Is now the time to take a look at Hurricane Energy?
Monday saw Hurricane Energy deliver a broadly positive operational update for its Lancaster and Greater Warwick Area assets. Although data gathering delays could create some short-term volatility for the company, we believe that the market’s lack of reaction could present a buying opportunity for longer-term shareholders.
To recap, Hurricane focuses on the discovery, appraisal, and development of hydrocarbon resources from naturally fractured basement reservoirs. The business’s strategy is to produce from fractured basement reservoirs for the first time in the UK’s Continental Shelf in the North Sea, west of Shetland, where it has a portfolio of contiguous licences. The area is a proven petroleum basin with numerous large producing oil fields including Clair, Foinaven, and Schiehallion.
This year has seen Hurricane take huge steps forward in its delivery of the Lancaster Early Production Scheme (EPS) for its Greater Lancaster Area (GLA), comprising the Lancaster and Halifax fields. The scheme involves a two well tie-back to the Aoka Mizu floating production storage and offloading (FPSO) unit and targets 17,000bopd production. At an operating cost of $22/bbl, this is expected to generate more than $200m of operating cash flow p.a. based on $60/bbl brent.
FPSO design plan for production
Critically, it is also designed to provide long-term production data to enhance Hurricane’s understanding of reservoir characteristics, informing ways to plan for full-field development on the GLA licences. Indeed, the firm believes that there is a chance that Lancaster and Halifax may contain a single ‘supergiant’ field and has said that the GLA has the potential to boast 2P reserves of more than 100MMboe in H1 2020.
In a milestone development, Hurricane announced earlier this year that hydrocarbons had been introduced into the Aoka Mizu FPSO’s process system. In May, the business went on to announce that Lancaster had become the UK’s first producing fractured basement field after the FPSO’s start-up phase completed with a 72-hour production test. The combined flow from both wells during this test period reached and maintained the planned production rate of 20,000bopd. Following this, in June, Hurricane announced that it had generated its first revenues after selling its first cargo from Lancaster to BP Oil International.
This year has also seen Hurricane take steps forward across its Greater Warwick Area (GWA) asset, which comprises two 100pc-owned fields called Lancaster and Halifax. Last year, Spirit Energy farmed-in to 50pc of the Lincoln and Warwick assets that make up the GWA, committing to a five-phase work programme targeting sanction of full field development in 2021.
The two companies are currently completing a three-well drilling programme across Lincoln and Warwick, which is due to complete this year. The first of these, Warwick Deep, spudded in April but did not flow at commercial rates, instead producing a mixture of drilling brine, water, oil, and gas. The news led Hurricane’s share to decline by a fifth to 42.7p, a figure from which it is yet to recover. The second well in the programme, called Lincoln Crestal, spudded in July.

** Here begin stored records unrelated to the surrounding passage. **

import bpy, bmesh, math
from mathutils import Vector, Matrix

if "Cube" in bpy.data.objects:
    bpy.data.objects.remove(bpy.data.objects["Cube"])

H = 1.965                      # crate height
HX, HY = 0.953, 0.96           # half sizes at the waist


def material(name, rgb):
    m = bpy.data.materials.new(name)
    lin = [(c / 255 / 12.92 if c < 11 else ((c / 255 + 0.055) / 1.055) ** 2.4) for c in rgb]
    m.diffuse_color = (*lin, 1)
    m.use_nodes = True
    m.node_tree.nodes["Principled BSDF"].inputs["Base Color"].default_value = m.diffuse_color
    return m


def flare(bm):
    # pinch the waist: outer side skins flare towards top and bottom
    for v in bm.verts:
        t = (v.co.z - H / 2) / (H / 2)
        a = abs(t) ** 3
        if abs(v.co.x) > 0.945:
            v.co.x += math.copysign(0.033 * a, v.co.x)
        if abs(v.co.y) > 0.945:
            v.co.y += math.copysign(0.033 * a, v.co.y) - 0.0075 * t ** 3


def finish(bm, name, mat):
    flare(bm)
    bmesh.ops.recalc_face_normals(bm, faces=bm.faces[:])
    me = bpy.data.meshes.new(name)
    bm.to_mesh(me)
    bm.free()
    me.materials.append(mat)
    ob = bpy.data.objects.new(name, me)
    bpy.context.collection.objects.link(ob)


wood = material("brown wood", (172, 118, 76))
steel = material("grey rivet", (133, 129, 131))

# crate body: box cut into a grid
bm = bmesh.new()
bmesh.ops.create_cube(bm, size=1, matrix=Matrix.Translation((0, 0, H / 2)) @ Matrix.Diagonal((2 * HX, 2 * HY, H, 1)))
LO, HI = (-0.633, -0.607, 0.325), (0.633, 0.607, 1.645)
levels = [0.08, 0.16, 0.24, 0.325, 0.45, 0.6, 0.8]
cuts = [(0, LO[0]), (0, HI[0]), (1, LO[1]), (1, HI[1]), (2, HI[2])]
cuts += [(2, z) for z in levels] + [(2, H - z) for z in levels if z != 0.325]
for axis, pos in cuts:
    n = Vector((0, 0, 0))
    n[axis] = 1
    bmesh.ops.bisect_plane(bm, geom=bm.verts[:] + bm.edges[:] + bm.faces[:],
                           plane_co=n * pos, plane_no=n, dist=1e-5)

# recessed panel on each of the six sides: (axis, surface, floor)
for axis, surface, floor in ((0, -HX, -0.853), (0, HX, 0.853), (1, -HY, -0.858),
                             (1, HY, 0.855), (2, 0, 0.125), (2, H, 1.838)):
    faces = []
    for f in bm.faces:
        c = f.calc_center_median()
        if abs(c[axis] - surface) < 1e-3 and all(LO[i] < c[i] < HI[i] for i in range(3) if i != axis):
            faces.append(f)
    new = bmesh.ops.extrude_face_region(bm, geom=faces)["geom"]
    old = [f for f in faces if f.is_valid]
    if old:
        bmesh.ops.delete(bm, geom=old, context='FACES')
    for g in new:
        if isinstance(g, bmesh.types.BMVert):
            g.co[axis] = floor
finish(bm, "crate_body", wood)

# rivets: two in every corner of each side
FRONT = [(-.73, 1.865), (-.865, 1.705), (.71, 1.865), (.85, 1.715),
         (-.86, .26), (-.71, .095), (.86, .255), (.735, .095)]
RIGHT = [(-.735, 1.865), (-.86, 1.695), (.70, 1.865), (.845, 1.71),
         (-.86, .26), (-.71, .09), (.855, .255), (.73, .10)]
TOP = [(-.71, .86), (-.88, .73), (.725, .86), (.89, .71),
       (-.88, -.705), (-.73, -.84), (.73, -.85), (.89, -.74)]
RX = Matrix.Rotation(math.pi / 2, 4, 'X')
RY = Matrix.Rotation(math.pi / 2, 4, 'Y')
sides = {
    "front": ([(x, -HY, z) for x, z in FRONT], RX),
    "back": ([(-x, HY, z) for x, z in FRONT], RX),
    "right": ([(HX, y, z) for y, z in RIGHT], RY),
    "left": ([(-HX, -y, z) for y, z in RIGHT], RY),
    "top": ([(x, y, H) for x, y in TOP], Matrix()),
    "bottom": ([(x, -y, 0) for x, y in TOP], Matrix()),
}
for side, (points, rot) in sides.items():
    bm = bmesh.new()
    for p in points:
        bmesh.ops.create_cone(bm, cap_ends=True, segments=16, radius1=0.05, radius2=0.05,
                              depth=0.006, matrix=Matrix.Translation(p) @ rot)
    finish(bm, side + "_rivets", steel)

On Monday, Hurricane released an operational update spanning both its Lancaster EPS and the GWA. Although the update failed to generate significant traction in the market – indeed, Hurricane’s share dipped 3pc on the news – it contained many positive points for long-term shareholders.
Firstly, although data gathering at Lancaster has been held back by the use of only one of two subsea flowlines, the company said the system’s availability, production, and cash flow since first oil have been above guidance. What’s more, Hurricane said operations have now recommenced with two flowlines, meaning the firm will now be able to resume its work fully to gain a greater understanding of the Lancaster area. That being said, the organisation added that production and availability are likely to be constrained throughout the remainder of the year due to data gathering delays and ‘certain planned works’. Reflecting this, Hurricane said that system available would revert towards prior guidance – 45pc in Q3 and 65pc in Q4.

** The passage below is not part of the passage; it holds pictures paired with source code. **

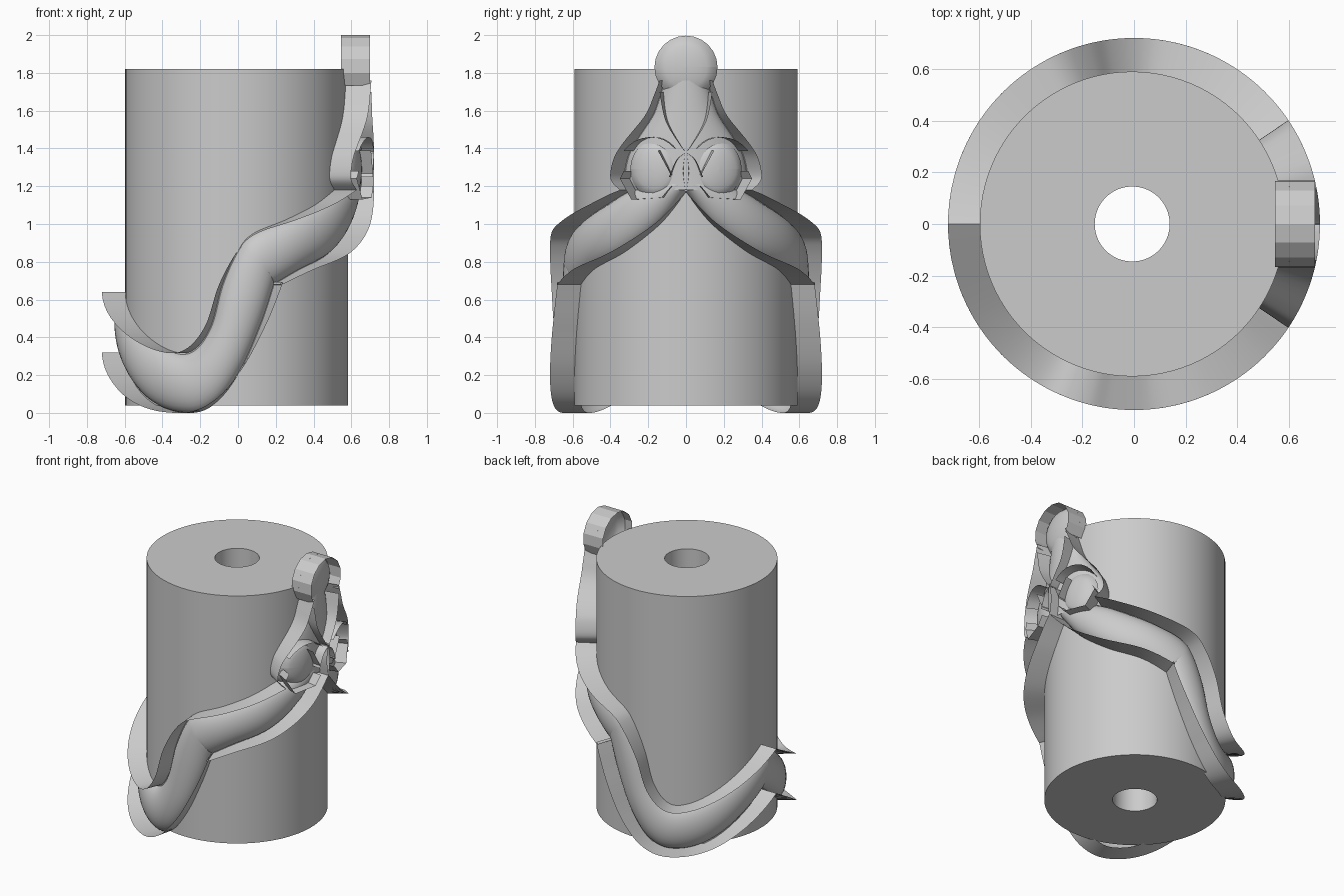
import bpy
import math
from mathutils import Vector

if "Cube" in bpy.data.objects:
    bpy.data.objects.remove(bpy.data.objects["Cube"], do_unlink=True)

BASE_RADIUS, RIM_RADIUS = 0.57, 0.72
SIDES = {"left": 1, "right": -1}

grey = bpy.data.materials.new("plain_grey")
grey.use_nodes = True
colour = (0.6, 0.6, 0.6, 1)
grey.diffuse_color = colour
grey.node_tree.nodes["Principled BSDF"].inputs["Base Color"].default_value = colour


def grid_object(name, rows, closed=False, sharp=40):
    """Skin a list of equally long point rows with quads."""
    count = len(rows[0])
    verts = [point for row in rows for point in row]
    faces = []
    for i in range(len(rows) if closed else len(rows) - 1):
        a, b = i * count, (i + 1) % len(rows) * count
        for j in range(count - 1):
            faces.append((a + j, b + j, b + j + 1, a + j + 1))
    mesh = bpy.data.meshes.new(name)
    mesh.from_pydata(verts, [], faces)
    mesh.materials.append(grey)
    mesh.shade_smooth()
    mesh.set_sharp_from_angle(angle=math.radians(sharp))
    obj = bpy.data.objects.new(name, mesh)
    bpy.context.collection.objects.link(obj)
    return obj


def smooth_path(points, steps=8):
    """Catmull-Rom path; a doubled point makes a kink."""
    pts = [Vector(p) for p in points]
    pts = [pts[0]] + pts + [pts[-1]]
    path = []
    for a, b, c, d in zip(pts, pts[1:], pts[2:], pts[3:]):
        for k in range(steps):
            t = k / steps
            path.append(b + (c - a) * t / 2
                        + (a * 2 - b * 5 + c * 4 - d) * t * t / 2
                        + (b * 3 - a - c * 3 + d) * t ** 3 / 2)
    return path + [pts[-1]]


def wrap(angle, z, radius, side=1):
    a = math.radians(angle) * side
    return (radius * math.cos(a), radius * math.sin(a), z)


def ribbon(name, path, side, inner=BASE_RADIUS):
    """Thin wall standing radially out of the drum."""
    grid_object(name, [[wrap(a, z, inner, side), wrap(a, z, RIM_RADIUS, side)]
                       for a, z in path])


def bulge(name, edge_a, edge_b, side, height, steps=14):
    """Rounded skin between two edges on the drum."""
    rows = []
    for p, q in zip(edge_a, edge_b):
        row = []
        for k in range(steps + 1):
            t = (1 - math.cos(math.pi * k / steps)) / 2
            at = p.lerp(q, t)
            swell = math.sqrt(max(0, 4 * t * (1 - t)))
            row.append(wrap(at.x, at.y, BASE_RADIUS + height * swell, side))
        rows.append(row)
    grid_object(name, rows, sharp=60)


def on_face(points):
    """Turn sideways distance into angle around the drum."""
    return [Vector((math.degrees(math.asin(y / RIM_RADIUS)), z)) for y, z in points]


def arc(cy, cz, radius, start, end, steps):
    angles = [math.radians(start + (end - start) * k / steps) for k in range(steps + 1)]
    return [(cy + radius * math.cos(a), cz + radius * math.sin(a)) for a in angles]


# Hollow drum
profile = [(0.145, 0.04), (0.59, 0.04), (0.59, 1.82), (0.145, 1.82), (0.145, 0.04)]
segments = 96
drum_rows = []
for i in range(segments):
    a = math.tau * i / segments
    drum_rows.append([(r * math.cos(a) - 0.007, r * math.sin(a), z) for r, z in profile])
grid_object("drum", drum_rows, closed=True)

# Edges of the wrapped arms, as angle and height
upper = smooth_path([(8, 1.25), (29, 1.18), (46, 1.10), (65, 1.02), (82, 0.95),
                     (90, 0.86), (98, 0.68), (104, 0.46), (113, 0.335),
                     (125, 0.325), (146, 0.42), (180, 0.64)])
lower = smooth_path([(0, 1.17), (13.5, 1.0), (34, 0.85), (56, 0.76), (71, 0.68),
                     (71, 0.68), (78, 0.47), (89, 0.22), (102, 0.05),
                     (118, 0.0), (143, 0.07), (180, 0.32)])

# Outline of the head, from neck to cheek
cheek = smooth_path(on_face([(0.14, 1.76), (0.17, 1.68), (0.22, 1.57), (0.34, 1.42),
                             (0.385, 1.34), (0.40, 1.24), (0.35, 1.18)]), 5)
seam = smooth_path(on_face([(0.14, 1.70), (0.11, 1.55), (0.04, 1.43),
                            (0, 1.38), (-0.05, 1.34), (-0.09, 1.25)]), 5)
centre = smooth_path([(0, 1.40), (1.3, 1.28), (0, 1.16)], 5)
eye_y, eye_z = 0.19, 1.29

for label, side in SIDES.items():
    # Arms
    bulge(label + "_arm", upper, lower, side, 0.085)
    ribbon(label + "_arm_upper_wall", upper[8:], side)
    ribbon(label + "_arm_lower_wall", lower, side)

    # Head walls
    ribbon(label + "_cheek_wall", cheek, side)
    ribbon(label + "_head_seam", seam, side, 0.62)
    ribbon(label + "_centre_wall", centre, side)

    # Eye walls and domed eye
    ribbon(label + "_brow_wall", on_face(arc(eye_y, eye_z, 0.17, 35, 140, 8)), side, 0.6)
    ribbon(label + "_eye_lower_wall", on_face([(0.08, 1.20), (0.13, 1.14), (0.29, 1.13),
                                               (0.35, 1.24), (0.33, 1.28)]), side, 0.6)
    ribbon(label + "_eye_inner_wall", on_face([(0.15, 1.39), (0.08, 1.26)]), side, 0.63)
    eye_rows = []
    for k in range(7):
        ring = on_face(arc(eye_y, eye_z, 0.15 * k / 6, 0, 360, 24))
        height = 0.625 + 0.045 * math.sqrt(1 - (k / 6) ** 2)
        eye_rows.append([wrap(a, z, height, side) for a, z in ring])
    grid_object(label + "_eye", eye_rows)

# Head skin between the cheeks
mirrored_cheek = [Vector((-p.x, p.y)) for p in cheek]
bulge("head", cheek, mirrored_cheek, 1, 0.085, 20)

# Round topknot: open band with a domed cap
band = arc(0, 1.83, 0.17, -35, 215, 10)
grid_object("topknot_band", [[(0.545, y, z), (0.70, y, z)] for y, z in band], sharp=20)
cap_rows = []
for k in range(7):
    depth = 0.60 + 0.06 * math.sqrt(1 - (k / 6) ** 2)
    cap_rows.append([(depth, y, z) for y, z in arc(0, 1.83, 0.167 * k / 6, 0, 360, 24)])
grid_object("topknot_cap", cap_rows)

Elsewhere, the company said that Lincoln Crestal has now reached a total depth of 1,780m, including a 720m horizontal section of fractured basement reservoir. Preparations for drill stem testing have now begun – something that some Twitter users have highlighted as a positive indicator for the well moving forward.
As we have previously written, Hurricane’s revenues and substantial assets set it apart from many of its peers in the junior oil and gas market. Looking forward, the delivery of the Lancaster EPC is essential for several reasons. Not only does it mean the company is now generating revenues, it means it can improve its understanding of both the GLA and GWA areas and potentially ramp up production to large multiples of current levels. Likewise, the unexpected backing of Spirit could enable the business to squeeze value out of GWA much more quickly than expected.
With this in mind, the positive developments delivered by Hurricane in its recent update are encouraging for long-term shareholders (the delays at Lancaster represent something of a short-term hiccough). The market’s lack of reaction could provide a buying opportunity for those who are willing to sit with Hurricane and see its journey through.
Before summer Dr. Robert Trice, CEO, caught up with Malcy to discuss future drilling programme
The author was remunerated but does not hold shares